====== Study material

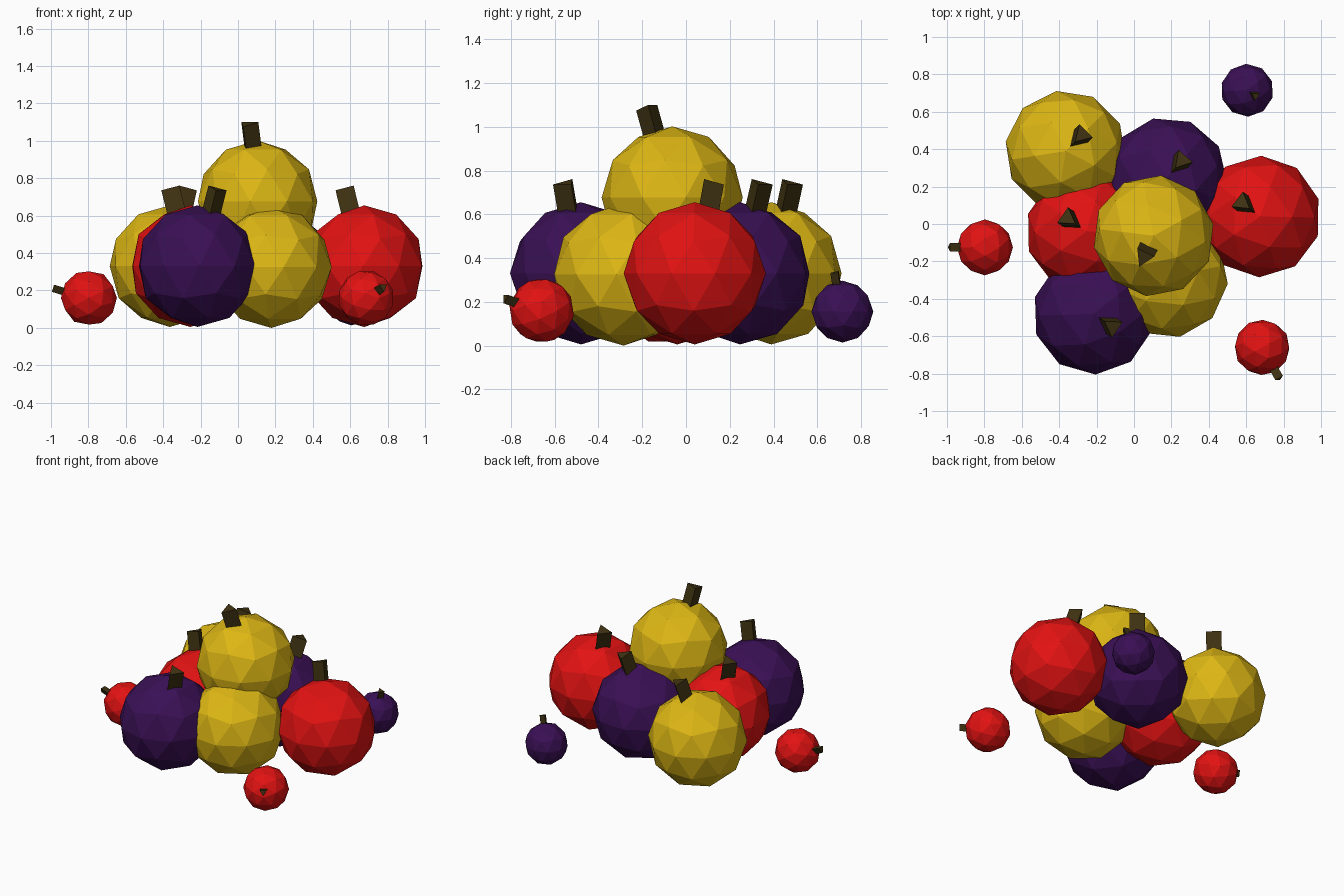
import bpy, bmesh
from math import radians, cos, sin
from mathutils import Matrix, Vector

if "Cube" in bpy.data.objects:
    bpy.data.objects.remove(bpy.data.objects["Cube"])


def material(name, rgb):
    m = bpy.data.materials.new(name)
    m.diffuse_color = (*rgb, 1)
    m.use_nodes = True
    m.node_tree.nodes["Principled BSDF"].inputs["Base Color"].default_value = m.diffuse_color
    return m


YELLOW = material("yellow_skin", (0.72, 0.47, 0.007))
RED = material("red_skin", (0.76, 0.006, 0.006))
PURPLE = material("purple_skin", (0.042, 0.005, 0.09))
BROWN = material("stem_brown", (0.05, 0.032, 0.006))

R = 0.325          # skin radius of a full-size fruit
TILT = radians(17)  # lean of the stem away from the pole


def add(name, bm, mat):
    me = bpy.data.meshes.new(name)
    bm.to_mesh(me)
    bm.free()
    me.materials.append(mat)
    ob = bpy.data.objects.new(name, me)
    bpy.context.collection.objects.link(ob)


def fruit(name, mat, loc, yaw=0, size=1, lying=False, twist=0):
    # Upright fruit spin by yaw; lying fruit point their pole toward yaw
    a = radians(yaw)
    if lying:
        z = Vector((cos(a), sin(a), 0))
        x = Vector((0, 0, 1))
        rot = Matrix((x, z.cross(x), z)).transposed().to_4x4()
    else:
        rot = Matrix.Rotation(a, 4, 'Z')
    place = Matrix.Translation(loc) @ rot @ Matrix.Scale(size, 4)

    # Faceted ball
    bm = bmesh.new()
    bmesh.ops.create_icosphere(bm, subdivisions=2, radius=R, matrix=place)
    add(name, bm, mat)

    # Three-sided stem leaning toward local +x, one corner pointing inward
    bm = bmesh.new()
    bmesh.ops.create_cone(bm, cap_ends=True, segments=3, radius1=0.058,
                          radius2=0.058, depth=0.17)
    corner = max(bm.verts, key=lambda v: v.co.y)
    start = Vector((1, 0)).angle_signed(corner.co.xy)
    spin = Matrix.Rotation(start + radians(180 + twist), 4, 'Z')
    bm.transform(place @ Matrix.Rotation(TILT, 4, 'Y')
                 @ Matrix.Translation((0, 0, 0.348)) @ spin)
    add(name + "_stem", bm, BROWN)


# Large fruit in the heap
fruit("back_left_fruit", YELLOW, (-0.365, 0.39, 0.33), 45)
fruit("left_fruit", RED, (-0.255, -0.04, 0.33), 145)
fruit("front_left_fruit", PURPLE, (-0.217, -0.48, 0.33), -34)
fruit("right_fruit", RED, (0.675, 0.04, 0.33), 143)
fruit("back_fruit", PURPLE, (0.175, 0.247, 0.33), 49)
fruit("front_fruit", YELLOW, (0.178, -0.285, 0.325), 84)
fruit("top_fruit", YELLOW, (0.105, -0.063, 0.677), 245, twist=60)

# Small fruit scattered around
fruit("small_left_fruit", RED, (-0.797, -0.125, 0.16), 180, 0.46, lying=True)
fruit("small_front_fruit", RED, (0.685, -0.66, 0.16), -61, 0.46, lying=True)
fruit("small_back_fruit", PURPLE, (0.605, 0.715, 0.155), -34, 0.435)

============

Copy exactly the line that contains "180, 0.46, lying=True)" and every line after it through the end of the entries, with nothing added.

* **Output of the exercise**:
fruit("small_left_fruit", RED, (-0.797, -0.125, 0.16), 180, 0.46, lying=True)
fruit("small_front_fruit", RED, (0.685, -0.66, 0.16), -61, 0.46, lying=True)
fruit("small_back_fruit", PURPLE, (0.605, 0.715, 0.155), -34, 0.435)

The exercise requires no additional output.